"Brandon always felt he could compete at the Division I level," said Speweik's mother, Mary. "From sixth grade, his dream was to play at a Division I school. He definitely had the athleticism to play at a Division I school."
Spence spoke with Clemson head coach Tommy Bowden about Speweik's potential, and Bowden accepted Speweik as preferred walk-on. That meant that Speweik would be on the football team, but he had to pay most of his own tuition.
"Tommy Bowden had to write a letter to the president of Clemson asking to bring Brandon in," Mary Speweik said. "Spence was allowed to ask for one preferred walk-on. We still have, to this day, a copy of the letter that Tommy Bowden wrote to the president of Clemson. It's very hard to get into Clemson."
Speweik, who graduated in December with a 3.4 GPA and a degree in marketing, said he was in South Carolina almost year-round.
"I had like three weeks a year off to come home," he said. "It was definitely neat because I had never been down south. They definitely have a very strong culture. They're very proud of being from the south. Being a northerner down there, they're not mean, but my friends who are southerners gave me a hard time.
"The university pretty much is the town. The city stops when school is out of session. The town is abandoned in the summer and it picks up in the fall, and everybody knows everybody. It had a small-town feel and I really enjoyed it."
Speweik (6-1, 205) redshirted as a freshman because the Tigers already had Charlie Whitehurst returning at quarterback. In fact, Clemson had several quarterbacks on the roster who were older and more experienced than Speweik.
Speweik never did earn a full football scholarship, but he became an important member of the team as the scout team quarterback.
"I wasn't getting beaten up or anything," Speweik said. "I liked going up against the first-team defense. It was good to have good plays and have good passes and make big plays. We just wanted to do our best. The odds were stacked against us, but when we looked good, we looked good. It was good incentive to do well. I thought I did a pretty good job."
Speweik, 22, dressed for every Tigers home game and he got to travel with the team to play at Florida State and Virginia his senior year.
Ironically, Spence is no longer at Clemson. When Bowden resigned after the Tigers' sixth game last season, Davo Sweeney took over as head coach and Spence was out of a job.
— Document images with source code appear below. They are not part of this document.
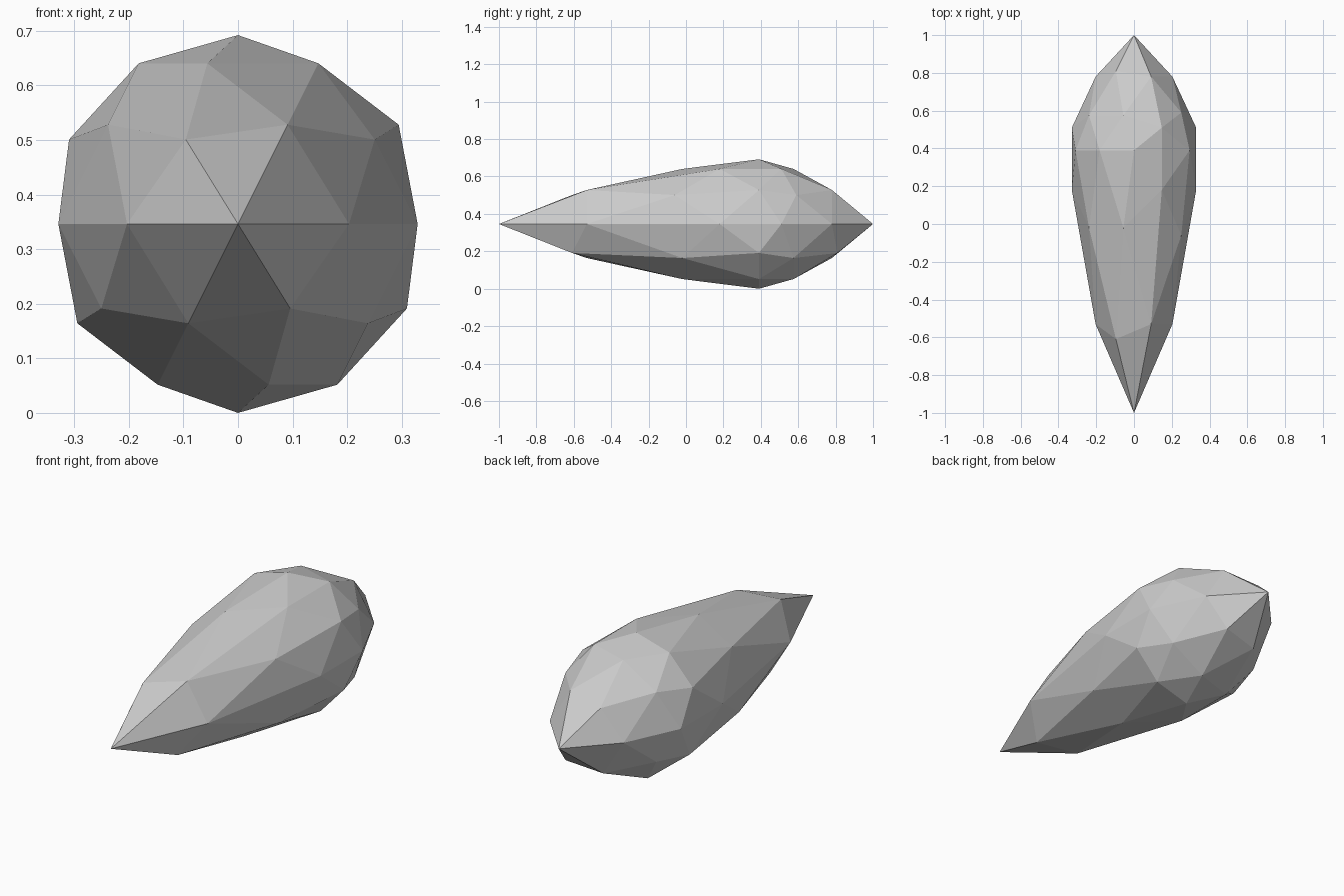
import bpy
import bmesh
from math import pi
from mathutils import Matrix

RADIUS = 0.346

cube = bpy.data.objects.get("Cube")
if cube:
    bpy.data.objects.remove(cube, do_unlink=True)

# Grey stone colour
stone = bpy.data.materials.new("grey_stone")
stone.use_nodes = True
colour = (0.6, 0.6, 0.6, 1)
stone.diffuse_color = colour
stone.node_tree.nodes["Principled BSDF"].inputs["Base Color"].default_value = colour

# Lengthwise stretch: unit sphere depth -> final depth (long tip at the front)
STRETCH = [(-1, -1), (-0.851, -0.61), (-0.809, -0.53), (-0.526, -0.06),
           (-0.5, -0.02), (-0.309, 0.18), (0, 0.39), (0.309, 0.51),
           (0.5, 0.575), (0.526, 0.59), (0.809, 0.78), (0.851, 0.81), (1, 1)]


def stretch(y):
    for (a, fa), (b, fb) in zip(STRETCH, STRETCH[1:]):
        if y <= b:
            return fa + (fb - fa) * (y - a) / (b - a)
    return STRETCH[-1][1]


# Faceted shard: a low-poly icosphere drawn out to a point at each end
bm = bmesh.new()
bmesh.ops.create_icosphere(bm, subdivisions=2, radius=1, matrix=Matrix.Rotation(pi, 4, "Z"))
for v in bm.verts:
    v.co = (v.co.x * RADIUS, stretch(v.co.y), v.co.z * RADIUS + RADIUS)
bmesh.ops.recalc_face_normals(bm, faces=bm.faces)
for face in bm.faces:
    face.smooth = False

mesh = bpy.data.meshes.new("faceted_shard")
bm.to_mesh(mesh)
bm.free()
mesh.materials.append(stone)
shard = bpy.data.objects.new("faceted_shard", mesh)
bpy.context.collection.objects.link(shard)
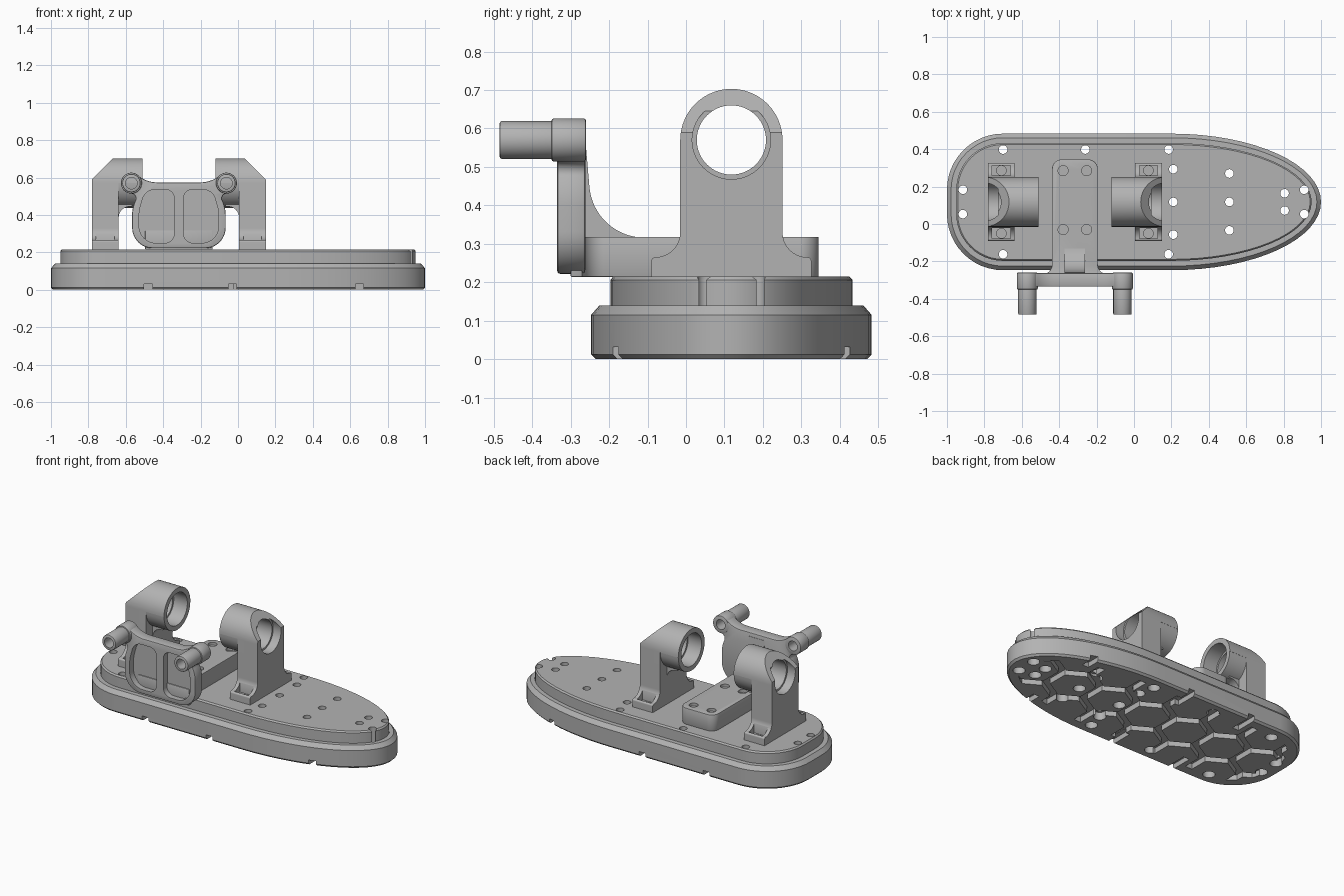
import bpy, bmesh, math
from mathutils import Vector

if "Cube" in bpy.data.objects:
    bpy.data.objects.remove(bpy.data.objects["Cube"])

grey = bpy.data.materials.new("mid_grey")
grey.use_nodes = True
grey.diffuse_color = (0.45, 0.45, 0.45, 1)
grey.node_tree.nodes["Principled BSDF"].inputs["Base Color"].default_value = grey.diffuse_color

CY = 0.118      # centre line of the base and rings
CX = -0.316     # symmetry line of the brackets and arm


def rounded(corners, n=10):
    """Closed outline from (u, v, tangent length) corners with circular fillets."""
    out = []
    for i, (u, v, t) in enumerate(corners):
        p = Vector((u, v))
        if t == 0:
            out.append(p)
            continue
        a = (Vector(corners[i - 1][:2]) - p).normalized()
        b = (Vector(corners[(i + 1) % len(corners)][:2]) - p).normalized()
        w = math.sin(a.angle(b) / 2)
        for k in range(n + 1):
            s = k / n
            f, g, h = (1 - s) ** 2, 2 * s * (1 - s) * w, s * s
            out.append((f * (p + a * t) + g * p + h * (p + b * t)) / (f + g + h))
    return [p for i, p in enumerate(out) if (p - out[i - 1]).length > 1e-4]


def circle(u, v, r, n=40):
    return [(u + r * math.cos(k * math.tau / n), v + r * math.sin(k * math.tau / n)) for k in range(n)]


def rect(u0, u1, v0, v1):
    return [(u0, v0), (u1, v0), (u1, v1), (u0, v1)]


def place(p, axis, a):
    return {"x": (a, p[0], p[1]), "y": (p[0], a, p[1]), "z": (p[0], p[1], a)}[axis]


def loft(name, stacks, axis="z", bevel=0):
    """Solid from stacks of equal-length outlines [(outline, position), ...]."""
    bm = bmesh.new()
    for stack in stacks:
        rings = [[bm.verts.new(place(p, axis, a)) for p in pts] for pts, a in stack]
        for lo, hi in zip(rings, rings[1:]):
            for i in range(len(lo)):
                bm.faces.new((lo[i - 1], lo[i], hi[i], hi[i - 1]))
        bm.faces.new(rings[0])
        bm.faces.new(rings[-1])
    bmesh.ops.recalc_face_normals(bm, faces=bm.faces)
    me = bpy.data.meshes.new(name)
    bm.to_mesh(me)
    bm.free()
    me.materials.append(grey)
    ob = bpy.data.objects.new(name, me)
    bpy.context.collection.objects.link(ob)
    if bevel:
        mod = ob.modifiers.new("bevel", "BEVEL")
        mod.width, mod.segments, mod.angle_limit = bevel, 2, math.radians(50)
        apply(ob, mod)
    return ob


def prisms(name, outlines, axis, a, b, bevel=0):
    return loft(name, [[(o, a), (o, b)] for o in outlines], axis, bevel)


def apply(ob, mod):
    bpy.context.view_layer.objects.active = ob
    bpy.ops.object.modifier_apply(modifier=mod.name)


def cut(ob, cutter):
    mod = ob.modifiers.new("cut", "BOOLEAN")
    mod.operation, mod.solver, mod.object = "DIFFERENCE", "EXACT", cutter
    apply(ob, mod)
    bpy.data.objects.remove(cutter)


def base_outline(d):
    """Long rounded outline, square-ish at -x and tapering at +x, inset by d."""
    pts = []
    for k in range(33):
        t = -math.pi / 2 + math.pi * k / 32
        pts.append((0.2 + (0.8 - d) * math.cos(t), CY + (0.365 - d) * math.sin(t)))
    for start, side in ((0.5, 1), (1, -1)):
        for k in range(13):
            t = math.pi * (start + k / 24)
            pts.append((-0.7 + (0.3 - d) * math.cos(t), CY + side * 0.065 + (0.3 - d) * math.sin(t)))
    return pts


# Stepped base
steps = [(0.012, 0), (0, 0.012), (0, 0.115), (0.022, 0.14), (0.05, 0.14), (0.05, 0.206), (0.058, 0.215)]
base = loft("base", [[(base_outline(d), z) for d, z in steps]])

# Tread grooves between six-sided pads on the underside
pads = []
for row in range(-2, 3):
    for col in range(-4, 5):
        c = Vector((col * 0.28 + (row % 2) * 0.14, CY + row * 0.243))
        pads.append([c + 0.133 * Vector((math.sin(k * math.pi / 3), math.cos(k * math.pi / 3))) for k in range(6)])
grooves = prisms("groove_cutter", [base_outline(0.07)], "z", -0.02, 0.035)
cut(grooves, prisms("pad_cutter", pads, "z", -0.04, 0.06))
cut(base, grooves)

# Drain notches through the rim
notches = []
for x in (-0.48, -0.03, 0.65):
    for s in (-1, 1):
        lo, hi = sorted((CY + s * 0.22, CY + s * 0.5))
        notches.append(rect(x - 0.022, x + 0.022, lo, hi))
cut(base, prisms("notch_cutter", notches, "z", -0.03, 0.032))

# Screw holes with counterbores underneath
holes = []
for x, off in ((-0.7, 0.28), (-0.26, 0.28), (0.185, 0.28), (-0.915, 0.065), (0.91, 0.065),
               (0.21, 0.175), (0.51, 0.152), (0.805, 0.046)):
    holes += [(x, CY + off), (x, CY - off)]
holes += [(0.21, CY), (0.51, CY)]
cut(base, prisms("bore_cutter", [circle(x, y, 0.036, 24) for x, y in holes], "z", -0.05, 0.05))
cut(base, prisms("hole_cutter", [circle(x, y, 0.023, 24) for x, y in holes], "z", -0.06, 0.3))


# Ring brackets, mirrored about CX
def bracket(side, s):
    def at(d):
        return CX + s * d
    half = [(-0.208, 0.21, 0), (-0.208, 0.265, 0.01), (-0.133, 0.265, 0.065), (-0.133, 0.703, 0.133)]
    profile = rounded([(CY + y, z, t) for y, z, t in half] + [(CY - y, z, t) for y, z, t in half[::-1]], 14)
    body = prisms(side + "_ring_bracket", [profile], "x", at(0.465), at(0.195))
    # Clear the space below the ring
    arc = [(CY - 0.132 * math.cos(k * math.pi / 24), 0.57 - 0.132 * math.sin(k * math.pi / 24)) for k in range(25)]
    under = [(CY - 0.3, 0.1), (CY - 0.3, 0.57)] + arc + [(CY + 0.3, 0.57), (CY + 0.3, 0.1)]
    cut(body, prisms("under_cutter", [under], "x", at(0.322), at(0.1)))
    # Sloped outer shoulder
    slope = [(at(0.485), 0.57), (at(0.485), 0.75), (at(0.305), 0.75)]
    cut(body, prisms("slope_cutter", [slope], "y", -0.3, 0.6))
    # Stepped bore
    cut(body, prisms("bore_cutter", [circle(CY, 0.57, 0.09, 56)], "x", at(0.6), at(0.1)))
    cut(body, prisms("seat_cutter", [circle(CY, 0.57, 0.102, 56)], "x", at(0.29), at(0.1)))
    cut(body, prisms("mouth_cutter", [circle(CY, 0.57, 0.102, 56)], "x", at(0.6), at(0.41)))
    # Bolt pockets in the feet
    lo, hi = sorted((at(0.345), at(0.442)))
    pockets = [rect(lo, hi, CY - 0.195, CY - 0.14), rect(lo, hi, CY + 0.14, CY + 0.195)]
    cut(body, prisms("pocket_cutter", pockets, "z", 0.24, 0.42))
    bolts = [circle(at(0.393), CY + y, 0.026, 24) for y in (-0.168, 0.168)]
    cut(body, prisms("bolt_cutter", bolts, "z", 0.222, 0.3))
    # Fillet under the ring
    web = rounded([(at(0.34), 0.37, 0), (at(0.322), 0.37, 0), (at(0.322), 0.445, 0.06),
                   (at(0.25), 0.445, 0), (at(0.25), 0.46, 0), (at(0.34), 0.46, 0)])
    prisms(side + "_bracket_fillet", [web], "y", CY - 0.065, CY + 0.065)


bracket("right", -1)
bracket("left", 1)


# Arm block bolted to the base
def mirrored(half):
    return rounded([(CX + u, v, t) for u, v, t in half] + [(CX - u, v, t) for u, v, t in half[::-1]])


block = mirrored([(0.122, 0.345, 0.05), (0.122, -0.27, 0.055), (0.18, -0.27, 0), (0.18, -0.3, 0)])
arm = prisms("arm_block", [block], "z", 0.214, 0.318, 0.008)
studs = [circle(CX + u, v, 0.027, 24) for u in (-0.063, 0.063) for v in (-0.03, 0.285)]
cut(arm, prisms("stud_cutter", studs, "z", 0.3, 0.4))

# Curved rib bracing the yoke plate
rib = rounded([(-0.28, 0.3, 0), (-0.28, 0.55, 0), (-0.26, 0.55, 0), (-0.24, 0.318, 0.13),
               (-0.1, 0.316, 0), (-0.1, 0.3, 0)], 16)
prisms("arm_rib", [rib], "x", CX - 0.055, CX + 0.055)

# Yoke plate with two recessed windows
yoke = mirrored([(0.25, 0.222, 0.11), (0.25, 0.44, 0.04), (0.222, 0.5, 0.025), (0.28, 0.528, 0),
                 (0.254, 0.572, 0), (0.24, 0.622, 0), (0.16, 0.574, 0.045)])
plate = prisms("yoke_plate", [yoke], "y", -0.335, -0.262, 0.007)
window = [(0.025, 0.25, 0.05), (0.213, 0.25, 0.09), (0.213, 0.42, 0.03), (0.18, 0.535, 0.05), (0.025, 0.535, 0.045)]
windows = [rounded([(CX + s * u, v, t) for u, v, t in window]) for s in (-1, 1)]
cut(plate, prisms("window_cutter", windows, "y", -0.4, -0.295))
pins = [(CX + s * 0.254, 0.57) for s in (-1, 1)]
cut(plate, prisms("plate_hole_cutter", [circle(x, z, 0.032) for x, z in pins], "y", -0.5, -0.1))

# Hollow pins with collars
for side, (x, z) in zip(("right", "left"), pins):
    for part, r, a, b in (("pin", 0.049, -0.485, -0.3), ("pin_collar", 0.056, -0.35, -0.26)):
        tube = prisms(side + "_" + part, [circle(x, z, r)], "y", a, b, 0.006)
        cut(tube, prisms("tube_cutter", [circle(x, z, 0.031)], "y", -0.6, -0.1))

# Smooth curved walls, keep edges crisp
bpy.ops.object.select_all(action="DESELECT")
for ob in bpy.context.scene.objects:
    if ob.type == "MESH" and grey.name in ob.data.materials:
        ob.select_set(True)
        bpy.context.view_layer.objects.active = ob
bpy.ops.object.shade_smooth_by_angle(angle=math.radians(30))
During his senior year, Speweik met Jessica Wilson and the two are now engaged and living in Queens, N.Y., where Speweik works for marketing firm Ansible Mobile.
Although he never got to play in a game at Clemson, Speweik, the older brother of Cardinal Stritch basketball standout Liz Speweik, said he wouldn't change a thing.
"I have no regrets whatsoever," he said. "I'll miss the work and the preparation for the games and the strict regimen we were on. I took pride in being the strongest and fastest quarterback at Clemson. Even when I wasn't starting, I still wanted to be one of the best in some aspects, whether I got on the field or not. I really liked the camaradarie."